SACRAMENTO, Calif. (AP) -- The Latest on alleged sexual misconduct at the California Legislature (all times local):
A California assemblywoman says accusations of sexual misconduct against her are part of a political effort to discredit her.
Assemblywoman Cristina Garcia is on an unpaid leave of absence amid an investigation into whether she groped Denial Fierro, a former staffer to a colleague, in 2014. Another former staffer has filed a complaint alleging Garcia asked him to play a drinking game and he was fired for complaining about it.
Garcia, a Bell Gardens Democrat, denies the claims.
She alleges a private investigator has been calling her former staff members and tenants in properties she owns seeking information to discredit her. Her statement does not specify who she thinks is behind the effort.
Fierro says he stands by his story and is unaware of efforts by a private investigator.
Sexual misconduct in the California Legislature has dominated the conversation since lawmakers returned in January, with the burgeoning scandal taking one surprising twist after another.
It will be the focus again when lawmakers return Tuesday and learn whether an investigation cleared Sen. Tony Mendoza of misconduct allegations or set him up for possible expulsion. Mendoza has sued the Senate, claiming he was unfairly suspended and that racism might have been a factor.

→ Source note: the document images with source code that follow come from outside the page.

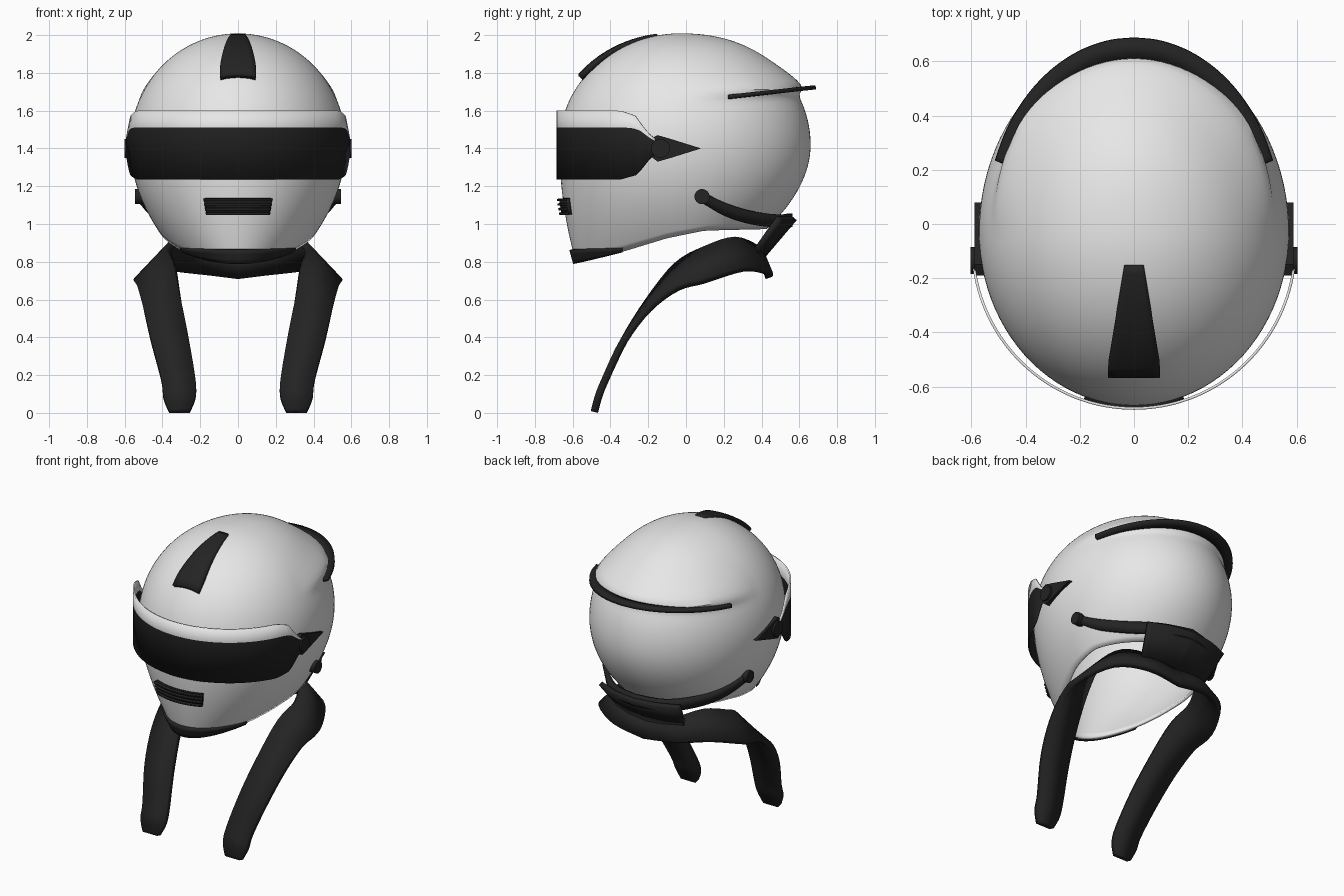
import bpy, bmesh
from math import sin, cos, pi, radians, sqrt, exp
from mathutils import Vector

default_cube = bpy.data.objects.get("Cube")
if default_cube:
    bpy.data.objects.remove(default_cube, do_unlink=True)


def material(name, value):
    mat = bpy.data.materials.new(name)
    mat.use_nodes = True
    colour = (value, value, value, 1)
    mat.diffuse_color = colour
    mat.node_tree.nodes["Principled BSDF"].inputs["Base Color"].default_value = colour
    return mat


WHITE = material("shell white", 0.8)
BLACK = material("matte black", 0.017)


def interp(table, v):
    """Piecewise linear lookup in a list of (key, value) pairs."""
    if v <= table[0][0]:
        return table[0][1]
    for (a, p), (b, q) in zip(table, table[1:]):
        if v <= b:
            return p + (q - p) * (v - a) / (b - a)
    return table[-1][1]


def finish(name, bm, mats, thick=0, mirror=False):
    """Turn a bmesh into a smooth shaded object with optional mirror and thickness."""
    bmesh.ops.remove_doubles(bm, verts=bm.verts, dist=0.0005)
    bmesh.ops.recalc_face_normals(bm, faces=bm.faces)
    mesh = bpy.data.meshes.new(name)
    bm.to_mesh(mesh)
    bm.free()
    obj = bpy.data.objects.new(name, mesh)
    bpy.context.collection.objects.link(obj)
    for mat in mats:
        mesh.materials.append(mat)
    if mirror:
        obj.modifiers.new("Mirror", 'MIRROR')
    if thick:
        mod = obj.modifiers.new("Thickness", 'SOLIDIFY')
        mod.thickness = thick
        mod.offset = 0
    bpy.context.view_layer.objects.active = obj
    obj.select_set(True)
    bpy.ops.object.shade_smooth_by_angle(angle=radians(40))
    obj.select_set(False)
    return obj


def grid(name, columns, mats, thick=0, mirror=False, closed=False, rule=None):
    """Skin a list of equally long point columns."""
    bm = bmesh.new()
    cols = [[bm.verts.new(p) for p in col] for col in columns]
    pairs = list(zip(cols, cols[1:])) + ([(cols[-1], cols[0])] if closed else [])
    for a, b in pairs:
        for i in range(len(a) - 1):
            face = bm.faces.new((a[i], b[i], b[i + 1], a[i + 1]))
            if rule:
                face.material_index = rule(i)
    return finish(name, bm, mats, thick, mirror)


def smooth_path(points, steps=4):
    """Catmull-Rom interpolation through tuples of any size."""
    out = []
    for i in range(len(points) - 1):
        a, b, c, d = (points[max(0, min(len(points) - 1, i + k))] for k in (-1, 0, 1, 2))
        for s in range(steps):
            t = s / steps
            out.append([q + t / 2 * (r - p + t * (2*p - 5*q + 4*r - s3 + t * (3*q - p - 3*r + s3)))
                        for p, q, r, s3 in zip(a, b, c, d)])
    return out + [list(points[-1])]


def ribbon(name, points, thick):
    """Mirrored strap: each point is a centre followed by a half width vector."""
    columns = []
    for p in smooth_path(points):
        centre, half = Vector(p[:3]), Vector(p[3:])
        columns.append([centre - half, centre + half])
    return grid(name, columns, [BLACK], thick, mirror=True)


# Shell surface: an egg that narrows downward, with a ridge at the rear
MID, RISE, CY = 1.42, 0.58, -0.03
RIM = [(-.6, .79), (-.33, .86), (-.1, .93), (.1, .97), (.45, .98), (.7, 1.04)]


def shell_point(th, z, off=0.0):
    s = sin(th)
    if z > MID:
        e = sqrt(max(0, 1 - ((z - MID) / RISE) ** 2))
        front, back, wide = .64 * e, .69 * e ** .9, .57 * e
    else:
        t = MID - z
        front, back, wide = .64 - .23 * t * t, .69 - 1.2 * t * t, .57 - .74 * t * t
    scale = 1 + off / .6
    if s > 0:
        d = z - (1.69 + .04 * s)
        scale += .08 * min(1, 1.6 * s) * exp(-(d / (.1 if d > 0 else .035)) ** 2)
    depth = back if s > 0 else front
    return Vector((wide * cos(th) * scale, CY + depth * s * scale, z))


def rim_height(th):
    z = .9
    for _ in range(30):
        z = (z + interp(RIM, shell_point(th, z).y)) / 2
    return z


columns = []
for i in range(96):
    th = 2 * pi * i / 96
    low = rim_height(th)
    heights = [MID + RISE * cos(pi / 2 * k / 36) for k in range(36)]
    heights += [MID + (low - MID) * k / 16 for k in range(17)]
    columns.append([shell_point(th, z, -.008) for z in heights])
grid("helmet_shell", columns, [WHITE], .018, closed=True)


def shell_patch(name, start, end, low, high, off, thick):
    """Plate that follows the shell between two angles in degrees."""
    columns = []
    for i in range(33):
        th = radians(start + (end - start) * i / 32)
        a, b = low(th), high(th)
        columns.append([shell_point(th, a + (b - a) * k / 3, off) for k in range(4)])
    return grid(name, columns, [BLACK], thick)


# Chin trim and mouth vent with slats
shell_patch("chin_trim", 212, 328, lambda th: rim_height(th) - .004,
            lambda th: .885 + .02 * sin(th), .008, .022)
shell_patch("mouth_vent", 250, 290, lambda th: 1.05, lambda th: 1.135, .01, .02)
for k in range(4):
    z = 1.05 + .024 * k
    shell_patch(f"mouth_slat_{k + 1}", 250, 290, lambda th: z, lambda th: z + .012, .024, .016)

# Wraparound visor: dark lower band, pale upper panel
LOW = [(-.35, 1.235), (-.26, 1.26), (-.17, 1.37)]
BAND = [(-.3, 1.51), (-.25, 1.5), (-.17, 1.44)]
TOP = [(-.35, 1.6), (-.27, 1.575), (-.2, 1.48), (-.16, 1.45)]
columns = []
for i in range(65):
    a = radians(8 + 164 * i / 64)
    x, y = .595 * cos(a), -.08 - .6 * sin(a)
    columns.append([(x, y, interp(t, y)) for t in (LOW, BAND, TOP)])
grid("visor", columns, [BLACK, WHITE], .01, rule=lambda row: row)


# Round buttons and pointed hinge covers on both sides
def side_prism(name, outline, x0, x1):
    bm = bmesh.new()
    face = bm.faces.new([bm.verts.new((x0, y, z)) for y, z in outline])
    made = bmesh.ops.extrude_face_region(bm, geom=[face])["geom"]
    verts = [g for g in made if isinstance(g, bmesh.types.BMVert)]
    bmesh.ops.translate(bm, verts=verts, vec=(x1 - x0, 0, 0))
    return finish(name, bm, [BLACK], mirror=True)


def circle(y, z, r):
    return [(y + r * cos(pi * k / 12), z + r * sin(pi * k / 12)) for k in range(24)]


side_prism("visor_pivot", circle(-.135, 1.4, .05), .54, .602)
side_prism("rail_button", circle(.085, 1.145, .04), .48, .545)
side_prism("hinge_cover", [(-.19, 1.45), (-.15, 1.47), (-.08, 1.45), (.08, 1.4),
                           (-.08, 1.35), (-.15, 1.33), (-.19, 1.36)], .54, .588)

# Crown vent, tapering toward the top
columns = []
for i in range(13):
    f = i / 12
    y = -.15 - .39 * f
    half = .035 + .055 * min(1, f * 1.15)
    col = []
    for k in range(-3, 4):
        x = half * k / 3
        z = RISE * sqrt(1 - (x / .57) ** 2 - ((y - CY) / .64) ** 2)
        normal = Vector((x / .57 ** 2, (y - CY) / .64 ** 2, z / RISE ** 2)).normalized()
        col.append(Vector((x, y, MID + z)) + normal * (.003 + .02 * f))
    columns.append(col)
grid("crown_vent", columns, [BLACK], .03)

# Rear spoiler edge
points = []
for i in range(9):
    a = pi / 2 - radians(70) * i / 8
    y = .645 * sin(a)
    points.append((.51 * cos(a), y, 1.672 + .115 * (y - .23), .035 * cos(a), .042 * sin(a), .004))
ribbon("rear_spoiler", points, .022)

# Lower rail, rear plate and hanging neck strap
ribbon("lower_rail", [(0, .55, 1.02, 0, 0, .035), (.2, .49, 1.015, 0, 0, .035),
                      (.36, .34, 1.035, .01, 0, .035), (.455, .2, 1.08, .01, 0, .035),
                      (.515, .09, 1.14, .01, 0, .03)], .03)
ribbon("rear_plate", [(0, .49, .93, 0, .085, .1), (.14, .47, .93, .01, .08, .1),
                      (.27, .42, .93, .03, .07, .1)], .03)
ribbon("neck_strap", [(0, .42, .775, 0, .02, -.06), (.2, .4, .81, .03, .03, -.065),
                      (.36, .28, .84, .06, .03, -.08), (.45, .1, .785, .085, 0, -.085),
                      (.43, -.05, .72, .095, 0, -.06), (.4, -.2, .57, .1, 0, -.02),
                      (.36, -.33, .38, .1, 0, 0), (.315, -.43, .17, .09, 0, 0),
                      (.31, -.465, .08, .085, 0, 0), (.31, -.485, .005, .055, 0, 0)], .04)
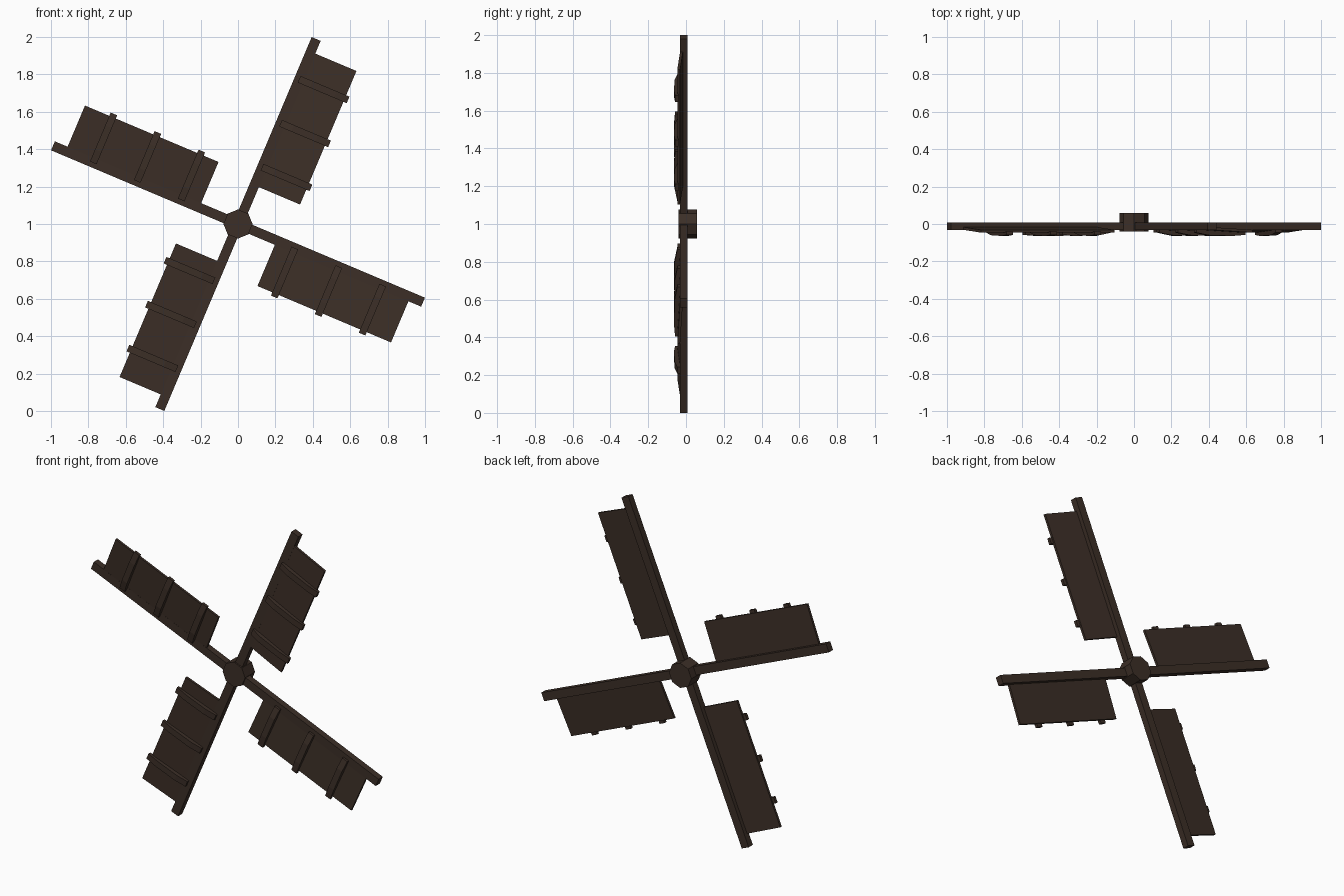
import bpy, bmesh, math
from mathutils import Matrix

if "Cube" in bpy.data.objects:
    bpy.data.objects.remove(bpy.data.objects["Cube"])

wood = bpy.data.materials.new("dark_wood")
wood.diffuse_color = (0.045, 0.028, 0.02, 1)
wood.use_nodes = True
wood.node_tree.nodes["Principled BSDF"].inputs["Base Color"].default_value = wood.diffuse_color


def prism(name, profile, z0, z1, matrix):
    """Extrude an (x, y) outline from z0 to z1, then place it."""
    bm = bmesh.new()
    face = bm.faces.new([bm.verts.new((x, y, z0)) for x, y in profile])
    ext = bmesh.ops.extrude_face_region(bm, geom=[face])
    verts = [g for g in ext["geom"] if isinstance(g, bmesh.types.BMVert)]
    bmesh.ops.translate(bm, verts=verts, vec=(0, 0, z1 - z0))
    bmesh.ops.recalc_face_normals(bm, faces=bm.faces)
    bm.transform(matrix)
    mesh = bpy.data.meshes.new(name)
    bm.to_mesh(mesh)
    bm.free()
    mesh.materials.append(wood)
    obj = bpy.data.objects.new(name, mesh)
    bpy.context.collection.objects.link(obj)
    return obj


centre = Matrix.Translation((0, 0, 1))

# Octagonal hub, axis along y
octagon = [(0.078 * math.cos(k * math.pi / 4), 0.078 * math.sin(k * math.pi / 4))
           for k in range(8)]
prism("hub", octagon, -0.058, 0.041, centre @ Matrix.Rotation(math.pi / 2, 4, 'X'))

# Cross-sections seen along a blade: x across the blade, y depth
spar = [(-0.026, -0.032), (0.026, -0.032), (0.026, 0.009), (-0.026, 0.009)]
sail = [(0.0, -0.030), (0.265, -0.046), (0.265, -0.031), (0.0, -0.015)]
batten = [(0.0, -0.046), (0.07, -0.060), (0.21, -0.064), (0.284, -0.058),
          (0.284, -0.040), (0.0, -0.024)]

# Four blades, each a spar, a pitched board and three battens
for i in range(4):
    m = centre @ Matrix.Rotation(math.radians(22.9 + 90 * i), 4, 'Y')
    prism(f"spar_{i + 1}", spar, 0.04, 1.074, m)
    prism(f"sail_board_{i + 1}", sail, 0.225, 1.0, m)
    for j, u in enumerate((0.33, 0.585, 0.84)):
        prism(f"batten_{i + 1}_{j + 1}", batten, u - 0.019, u + 0.019, m)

Meanwhile, Assemblywoman Cristina Garcia is on leave after being accused of groping a male legislative staffer.
Democratic Assemblyman Mark Stone said public perception of the Legislature has been harmed by the scandal but needed changes also are coming because of it.